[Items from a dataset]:

++++++++

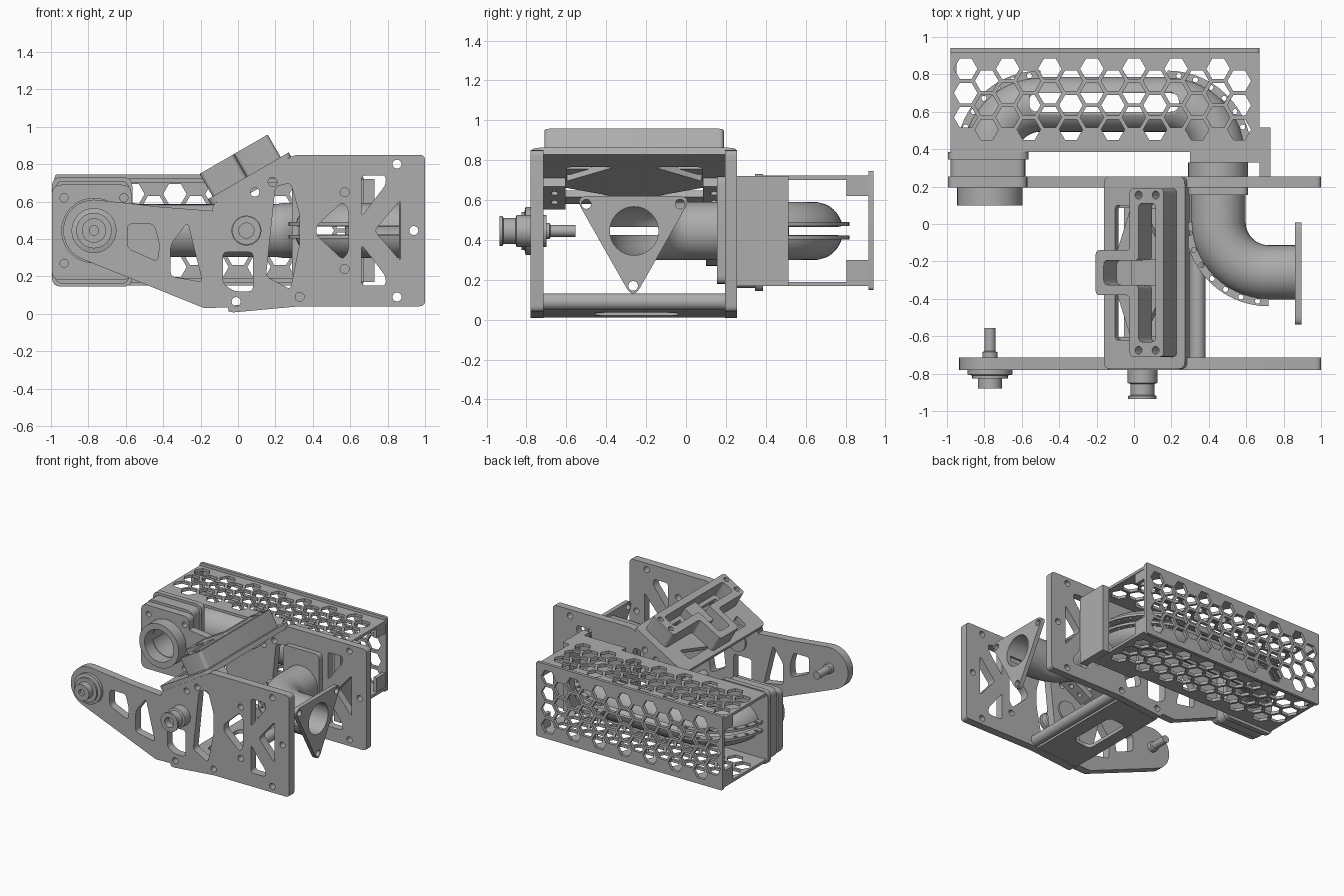
import bpy, bmesh, math
from mathutils import Matrix, Vector

cube = bpy.data.objects.get("Cube")
if cube:
    bpy.data.objects.remove(cube)

grey = bpy.data.materials.new("plain grey")
grey.use_nodes = True
grey.diffuse_color = (0.42, 0.42, 0.42, 1)
grey.node_tree.nodes["Principled BSDF"].inputs["Base Color"].default_value = (0.42, 0.42, 0.42, 1)

X, Y, Z = Vector((1, 0, 0)), Vector((0, 1, 0)), Vector((0, 0, 1))
PIPE_Z, ARM_X, LEG_X = 0.445, -0.77, 0.45


def finish(obj):
    obj.data.materials.clear()
    obj.data.materials.append(grey)
    bpy.ops.object.select_all(action='DESELECT')
    obj.select_set(True)
    bpy.context.view_layer.objects.active = obj
    bpy.ops.object.shade_smooth_by_angle(angle=math.radians(35))
    return obj


def from_bmesh(name, bm):
    bmesh.ops.recalc_face_normals(bm, faces=bm.faces)
    mesh = bpy.data.meshes.new(name)
    bm.to_mesh(mesh)
    bm.free()
    obj = bpy.data.objects.new(name, mesh)
    bpy.context.collection.objects.link(obj)
    return finish(obj)


def rounded(pts, r, n=4):
    """Round every corner of a polygon."""
    out = []
    for i, p in enumerate(pts):
        p, a, b = Vector(p), Vector(pts[i - 1]), Vector(pts[(i + 1) % len(pts)])
        s = p + (a - p).normalized() * min(r, (a - p).length * 0.45)
        e = p + (b - p).normalized() * min(r, (b - p).length * 0.45)
        for k in range(n + 1):
            t = k / n
            out.append(s * (1 - t) ** 2 + p * 2 * t * (1 - t) + e * t * t)
    return out


def circle(x, y, r, n=20, start=0.0):
    return [(x + r * math.cos(start + math.tau * k / n), y + r * math.sin(start + math.tau * k / n)) for k in range(n)]


def rect(x0, x1, y0, y1, r=0.0):
    pts = [(x0, y0), (x1, y0), (x1, y1), (x0, y1)]
    return rounded(pts, r) if r else pts


def plate(name, outline, holes, origin, ex, ey, lo, hi):
    """Flat sheet with holes, spanning lo..hi along ex x ey."""
    curve = bpy.data.curves.new(name, 'CURVE')
    curve.dimensions, curve.fill_mode = '2D', 'BOTH'
    curve.extrude = (hi - lo) / 2
    for loop in [outline] + holes:
        sp = curve.splines.new('POLY')
        sp.points.add(len(loop) - 1)
        for pt, co in zip(sp.points, loop):
            pt.co = (co[0], co[1], 0, 1)
        sp.use_cyclic_u = True
    tmp = bpy.data.objects.new(name + "_curve", curve)
    bpy.context.collection.objects.link(tmp)
    mesh = bpy.data.meshes.new_from_object(tmp.evaluated_get(bpy.context.evaluated_depsgraph_get()))
    bpy.data.objects.remove(tmp)
    ez = ex.cross(ey)
    m = Matrix((ex, ey, ez)).transposed().to_4x4()
    m.translation = Vector(origin) + ez * (lo + hi) / 2
    mesh.transform(m)
    bm = bmesh.new()
    bm.from_mesh(mesh)
    bmesh.ops.remove_doubles(bm, verts=bm.verts, dist=1e-5)
    return from_bmesh(name, bm)


def upright(name, outline, holes, y0, y1):
    return plate(name, outline, holes, (0, 0, 0), X, Z, -y1, -y0)


def level(name, outline, holes, z0, z1):
    return plate(name, outline, holes, (0, 0, 0), X, Y, z0, z1)


def turned(name, x, z, profile, closed=False):
    """Revolve (radius, y) points about an axis along y."""
    bm = bmesh.new()
    vs = [bm.verts.new((r, y, 0)) for r, y in profile]
    es = [bm.edges.new(pair) for pair in zip(vs, vs[1:])]
    if closed:
        es.append(bm.edges.new((vs[-1], vs[0])))
    bmesh.ops.spin(bm, geom=vs + es, cent=(0, 0, 0), axis=Y, angle=math.tau, steps=40)
    bmesh.ops.remove_doubles(bm, verts=bm.verts, dist=1e-5)
    bmesh.ops.translate(bm, verts=bm.verts, vec=(x, 0, z))
    return from_bmesh(name, bm)


def ring(name, x, r_in, r_out, y0, y1):
    return turned(name, x, PIPE_Z, [(r_in, y0), (r_out, y0), (r_out, y1), (r_in, y1)], True)


def arc(cx, cy, r, a0, a1, n=14):
    return [(cx + r * math.cos(math.radians(a0 + (a1 - a0) * k / n)),
             cy + r * math.sin(math.radians(a0 + (a1 - a0) * k / n))) for k in range(n + 1)]


def split_pipe(name, path, side):
    """Sweep a C section along a level path; the seam is on the given side."""
    angles = [0.17 + (math.tau - 0.34) * k / 36 for k in range(37)]
    section = [(0.147, a) for a in angles] + [(0.124, a) for a in reversed(angles)]
    bm, rows = bmesh.new(), []
    for i, p in enumerate(path):
        d = Vector(path[min(i + 1, len(path) - 1)]) - Vector(path[max(i - 1, 0)])
        n = Vector((-d.y, d.x)).normalized() * side
        rows.append([bm.verts.new((p[0] + n.x * r * math.cos(a), p[1] + n.y * r * math.cos(a),
                                   PIPE_Z + r * math.sin(a))) for r, a in section])
    m = len(section)
    for a, b in zip(rows, rows[1:]):
        for k in range(m):
            bm.faces.new((a[k], a[(k + 1) % m], b[(k + 1) % m], b[k]))
    for row in (rows[0], rows[-1]):
        for k in range(36):
            bm.faces.new((row[k], row[k + 1], row[m - 2 - k], row[m - 1 - k]))
    return from_bmesh(name, bm)


# Side plates with truss windows and bolt holes
windows = [rounded(w, 0.025) for w in (
    [(-.59, .48), (-.45, .48), (-.42, .37), (-.43, .28), (-.59, .35)],
    [(-.27, .49), (-.19, .17), (-.36, .20), (-.36, .37)],
    [(-.08, .33), (.08, .33), (.08, .12), (-.02, .12), (-.08, .16)],
    [(.20, .68), (.28, .70), (.33, .53), (.33, .38), (.28, .13), (.15, .20)],
    [(.56, .60), (.59, .56), (.59, .33), (.56, .29), (.42, .42), (.42, .47)],
    [(.66, .74), (.79, .74), (.79, .69), (.66, .52)],
    [(.87, .61), (.87, .28), (.73, .445)],
    [(.66, .37), (.79, .20), (.79, .15), (.66, .15)])]
bolts = [circle(x, z, .024) for x, z in ((.09, .65), (.185, .705), (.85, .80), (.94, .445), (.85, .09),
                                         (.33, .09), (-.01, .065), (.57, .65), (.57, .24))]
right_part = rounded([(-.05, .005), (.33, .04), (1, .04), (1, .85), (.30, .85), (-.14, .58)], .03)
arm_end = arc(ARM_X, PIPE_Z, .165, 80, 245, 16)
upright("front_side_plate", right_part + [(-.42, .572), (-.58, .59)] + arm_end + [(-.18, .03)],
        windows + bolts, -.78, -.715)
upright("back_side_plate", right_part + [(-.42, .572), (-.58, .59), (-.58, .20), (-.18, .03)],
        windows[1:] + bolts, .195, .255)

# Pivot stud, idler and its shaft
turned("pivot_stud", .045, PIPE_Z, [(0, -.70), (.08, -.70), (.08, -.85), (.065, -.855), (.065, -.915),
                                    (.076, -.92), (.076, -.935), (.04, -.935), (.04, -.88), (0, -.88)])
turned("idler", ARM_X, PIPE_Z, [(0, -.555), (.03, -.555), (.03, -.68), (.04, -.685), (.04, -.77), (.12, -.77),
                                (.12, -.805), (.095, -.81), (.095, -.825), (.065, -.825), (.065, -.88),
                                (.025, -.88), (.025, -.86), (0, -.86)])

# Split exhaust pipes with bolted seam flanges
upper = [(ARM_X, .2)] + arc(-.5, .37, .27, 180, 90) + arc(.18, .37, .27, 90, 0) + [(LEG_X, .17)]
main_pipe = split_pipe("main_pipe", upper, 1)
split_pipe("outlet_elbow", [(LEG_X, .18)] + arc(.72, .01, .27, 180, 270) + [(.88, -.26)], -1)
slot = level("pipe_slot_cutter", rect(-.56, .24, .60, .70, .045), [], 0, 1)
slot.hide_render = True
slot.hide_set(True)
cut = main_pipe.modifiers.new("slot", 'BOOLEAN')
cut.object, cut.operation = slot, 'DIFFERENCE'
for label, cx, cy, a0 in (("left", -.5, .37, 90), ("right", .18, .37, 0), ("elbow", .72, .01, 180)):
    strip = arc(cx, cy, .45, a0, a0 + 90) + arc(cx, cy, .395, a0 + 90, a0)
    holes = [circle(*p, .014, 10) for p in arc(cx, cy, .427, a0 + 8, a0 + 82, 6)]
    for part, z0 in (("lower", .402), ("upper", .47)):
        level(f"{label}_{part}_seam_flange", strip, holes, z0, z0 + .02)

# Triangular outlet flange
corners = [(-.56, .62), (.03, .62), (-.265, .10)]
plate("outlet_flange", rounded(corners, .07, 6),
      [circle(-.26, PIPE_Z, .122, 32)] + [circle(y, z, .024) for y, z in ((-.50, .58), (-.03, .58), (-.265, .17))],
      (0, 0, 0), Y, Z, .86, .895)

# Inlet bracket on the left and outlet bracket on the right of the cage
inlet_bolts = [circle(ARM_X + sx * .16, PIPE_Z + sz * .175, .022) for sx in (-1, 1) for sz in (-1, 1)]
inlet_bore = [circle(ARM_X, PIPE_Z, .128, 36)]
for n, (x0, x1, z0, z1, y0, y1) in enumerate(((-.995, -.57, .18, .69, .195, .255),
                                             (-.98, -.58, .16, .71, .255, .345),
                                             (-.995, -.565, .145, .73, .345, .385))):
    upright(f"inlet_bracket_{n + 1}", rect(x0, x1, z0, z1, .05), inlet_bore + (inlet_bolts if n == 0 else []), y0, y1)
ring("inlet_collar", ARM_X, .128, .175, .10, .20)
bore = [circle(LEG_X, PIPE_Z, .14, 36)]
upright("outlet_flange_plate", rect(.29, .61, .18, .72, .04), bore, .155, .197)
upright("outlet_bracket", rect(.30, .68, .17, .72), bore, .33, .385)
ring("outlet_collar", LEG_X, .124, .16, .16, .33)
plate("outlet_side_panel", rect(.255, .515, .17, .72), [], (0, 0, 0), Y, Z, .67, .73)


# Honeycomb cage
def honeycomb(even_rows, odd_rows):
    return [circle(-.9 + .1125 * i, v, .063, 6) for i in range(14) for v in (odd_rows if i % 2 else even_rows)]


top_cells = honeycomb((.83, .70, .57), (.765, .635, .505))
for label, z0 in (("top", .70), ("bottom", .168)):
    level(f"cage_{label}", rect(-.98, .67, .385, .92), top_cells, z0, z0 + .022)
upright("cage_back", rect(-.98, .67, .15, .745, .015),
        honeycomb((.315, .445, .575), (.25, .38, .51, .64)), .915, .94)
for label, x in (("left", -.98), ("right", .635)):
    for part, z0, z1 in (("lower", .185, .30), ("upper", .62, .705)):
        plate(f"cage_{label}_{part}_tab", rect(.805, .918, z0, z1), [], (0, 0, 0), Y, Z, x, x + .03)

# Sloping deck, its clamps and the T-shaped tray on top
U = Vector((math.cos(math.radians(30)), 0, .5))
base = (-.14, 0, .595)
MID = -.26
trusses = []
for s in (-1, 1):
    for tri in ([(.06, .08), (.06, .36), (.16, .36)], [(.22, .34), (.36, .10), (.36, .34)]):
        trusses.append(rounded([(u, MID + s * v) for u, v in tri], .02))
plate("deck", rect(-.01, .49, -.775, .255, .04), trusses, base, U, Y, -.012, .026)
for label, y0 in (("front", -.715), ("back", .085)):
    plate(f"{label}_deck_clamp", rect(.02, .25, y0, y0 + .11),
          [circle(u, y0 + .055, .018) for u in (.09, .18)], base, U, Y, -.06, -.01)


def tee(u0, u1, u2, half_stub, half_bar):
    pts = [(u0, -half_stub), (u1, -half_stub), (u1, -half_bar), (u2, -half_bar)]
    return rounded([(u, MID + v) for u, v in pts + [(u, -v) for u, v in reversed(pts)]], .025)


tray_bolts = [circle(u, MID + s * .415, .021) for u in (.285, .39) for s in (-1, 1)]
plate("tray", tee(.02, .23, .44, .12, .45), [tee(.07, .285, .39, .065, .37)] + tray_bolts, base, U, Y, .02, .165)
plate("tray_bridge", rect(.20, .40, MID - .07, MID + .07), [], base, U, Y, .02, .10)

# Lower cross bar and bottom panel
turned("cross_bar", .34, .09, [(0, -.72), (.042, -.72), (.042, .2), (0, .2)])
S = Vector((.38, 0, .035)).normalized()
plate("bottom_panel", rect(0, .36, -.72, .2), [rect(.09, .25, -.46, -.04, .05)], (-.05, 0, .012), S, Y, 0, .03)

++++++++

[Instructions for the task]:
Provide an exact copy of only the lines from the beginning of the entries through the line containing "obj.data.materials.append(grey)", both ends included, with no pictures.

[Task answer]:
import bpy, bmesh, math
from mathutils import Matrix, Vector

cube = bpy.data.objects.get("Cube")
if cube:
    bpy.data.objects.remove(cube)

grey = bpy.data.materials.new("plain grey")
grey.use_nodes = True
grey.diffuse_color = (0.42, 0.42, 0.42, 1)
grey.node_tree.nodes["Principled BSDF"].inputs["Base Color"].default_value = (0.42, 0.42, 0.42, 1)

X, Y, Z = Vector((1, 0, 0)), Vector((0, 1, 0)), Vector((0, 0, 1))
PIPE_Z, ARM_X, LEG_X = 0.445, -0.77, 0.45


def finish(obj):
    obj.data.materials.clear()
    obj.data.materials.append(grey)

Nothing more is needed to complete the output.